This week, we'll be paying some editorial attention to drum corps duties -- bus loading, field lining and the like.

By Tim Henning

There is nothing better after an eight-hour rehearsal in the unforgiving sun than loading someone else's luggage. That's the way it went for the Phantom Regiment contra section in the days that I marched, and today.

I will never forget my rookie year in 1997. It was then that I learned that it is possible to defy all laws of physics by fitting a three-foot-long suitcase into a two-foot space. It was kind of like fitting a watermelon into a coffee cup.

Chad Miller (Regiment 1997 to 1999) was by far the most fun person to load buses with. He was always up for a game of sleeping bag football or door slamming. I remember one time in 1999 where we couldn't get a door shut on one of the buses. Chad, who couldn't have weighed more that 140 pounds, decided it would be a good idea to take a running start and basically try to drop kick the door closed. Needless to say it didn't work, but it was really funny. I don't think Chad had a good show that night, probably because his head was still ringing.
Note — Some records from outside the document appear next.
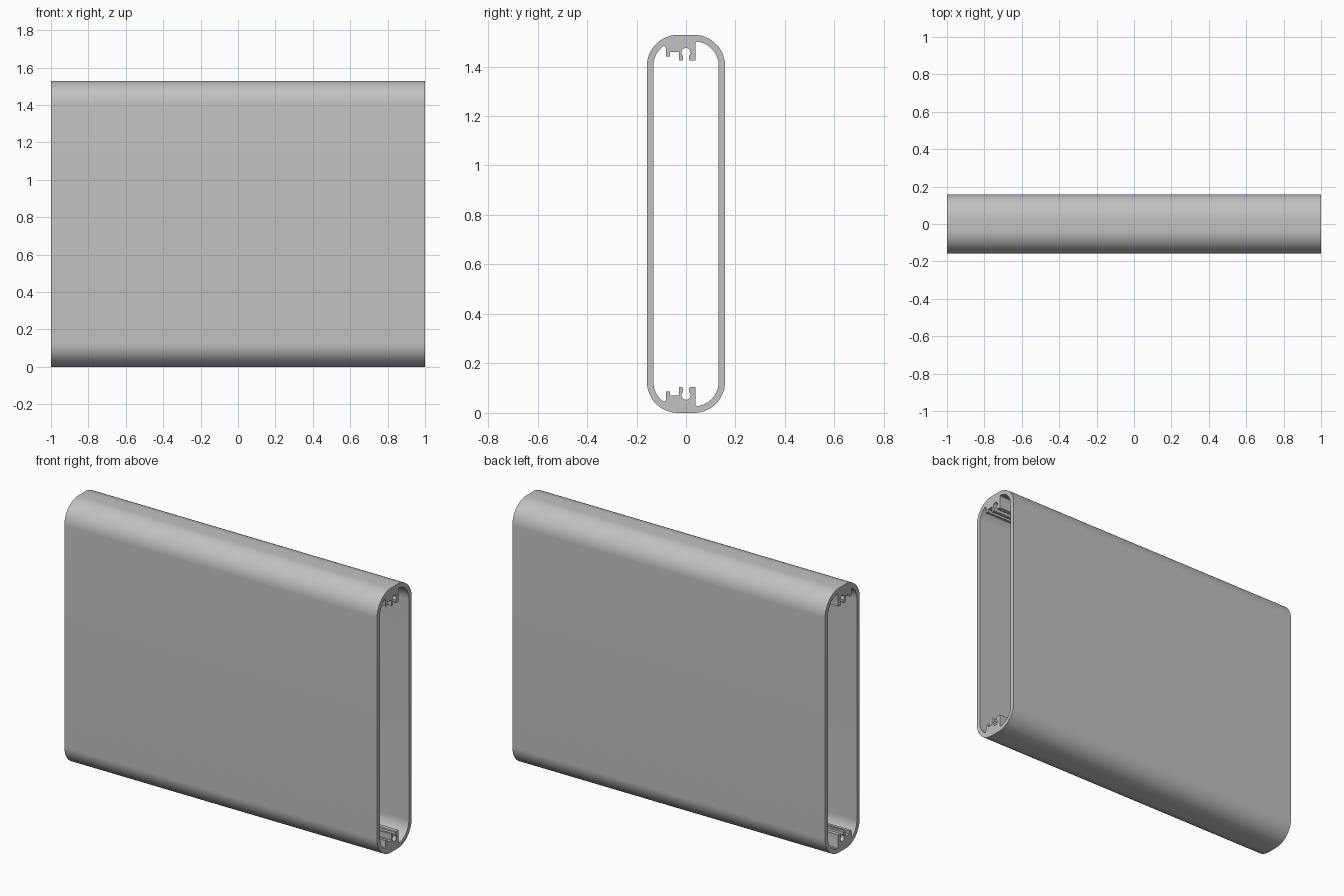
import bpy, bmesh, math
from mathutils import Vector

cube = bpy.data.objects.get("Cube")
if cube:
    bpy.data.objects.remove(cube, do_unlink=True)

LENGTH, HEIGHT = 2.0, 1.528
CORNER_Y, CORNER_D = 0.032, 0.126   # corner arc centre: sideways, depth below the top
OUTER_R, INNER_R = 0.126, 0.100


def arc(cy, cd, r, start, end, steps):
    """Arc as (y, depth below the top) points, angles in degrees."""
    angles = [math.radians(start + (end - start) * i / steps) for i in range(steps + 1)]
    return [(cy + r * math.cos(a), cd - r * math.sin(a)) for a in angles]


def closed_loop(half):
    """Top half from left to right, then its mirror image along the bottom."""
    top = [(y, HEIGHT - d) for y, d in half]
    bottom = [(y, d) for y, d in reversed(half)]
    return top + bottom


# Rounded outer skin
outer = (arc(-CORNER_Y, CORNER_D, OUTER_R, 180, 90, 20)
         + arc(CORNER_Y, CORNER_D, OUTER_R, 90, 0, 20))

# Inner wall with hook, shelf, keyhole screw channel and deep pocket
inner = arc(-CORNER_Y, CORNER_D, INNER_R, 180, 128, 14)
inner += [(-0.088, 0.045), (-0.083, 0.049), (-0.081, 0.056)]
inner += [(-0.081, 0.087), (-0.065, 0.087), (-0.065, 0.070), (-0.028, 0.070)]
inner += [(-0.028, 0.104), (-0.016, 0.104), (-0.012, 0.100)]
inner += arc(0, 0.071, 0.018, 228, -48, 24)
inner += [(0.012, 0.100), (0.016, 0.104), (0.038, 0.104)]
inner += [(0.038, 0.036), (0.040, 0.030)]
inner += arc(CORNER_Y, CORNER_D, INNER_R, 82, 0, 18)

# Fill the section between both loops and extrude it lengthwise
bm = bmesh.new()
edges = []
for half in (outer, inner):
    verts = [bm.verts.new((-LENGTH / 2, y, z)) for y, z in closed_loop(half)]
    edges += [bm.edges.new((a, b)) for a, b in zip(verts, verts[1:] + verts[:1])]
bmesh.ops.triangle_fill(bm, edges=edges, use_beauty=True, use_dissolve=False,
                        normal=Vector((1, 0, 0)))
result = bmesh.ops.extrude_face_region(bm, geom=bm.faces[:], use_keep_orig=True)
moved = [g for g in result["geom"] if isinstance(g, bmesh.types.BMVert)]
bmesh.ops.translate(bm, verts=moved, vec=(LENGTH, 0, 0))
bmesh.ops.recalc_face_normals(bm, faces=bm.faces[:])

mesh = bpy.data.meshes.new("extruded_panel")
bm.to_mesh(mesh)
bm.free()
panel = bpy.data.objects.new("extruded_panel", mesh)
bpy.context.collection.objects.link(panel)

# Plain grey metal
grey = bpy.data.materials.new("light_grey")
grey.use_nodes = True
colour = (0.54, 0.54, 0.54, 1)
grey.diffuse_color = colour
grey.node_tree.nodes["Principled BSDF"].inputs["Base Color"].default_value = colour
mesh.materials.append(grey)

bpy.ops.object.select_all(action="DESELECT")
panel.select_set(True)
bpy.context.view_layer.objects.active = panel
bpy.ops.object.shade_smooth_by_angle(angle=math.radians(30))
I don't know if this still happens, but when I marched in Regiment there was always the end of the year pile. Whenever the corps arrived at our last housing site finals week, the contras would throw all the luggage into one big pile. The corps couldn't get off of the busses until we had finished unloading. I will never forget the faces of the corps members as they watched their luggage being tossed into an eight-foot pile. Every year there were objections to this tradition, and just to be fair, the contra section always put our own luggage on the bottom. This is by far one of my top ten memories from drum corps.

By the time I aged out in 2001 I was the "bus loading crew chief." This meant that I just had to supervise the loading, which I admit was nice. The main drawback was that whenever we got to housing site I had to wait until everyone had gotten their luggage and then close all of the bus bay doors. Most of the time I was the last to go to bed, and every now and then someone would wake me up saying "Irish," (that was my nickname) "could you open up the bay doors I forgot my ..."

Needless to say my answer was always "NO."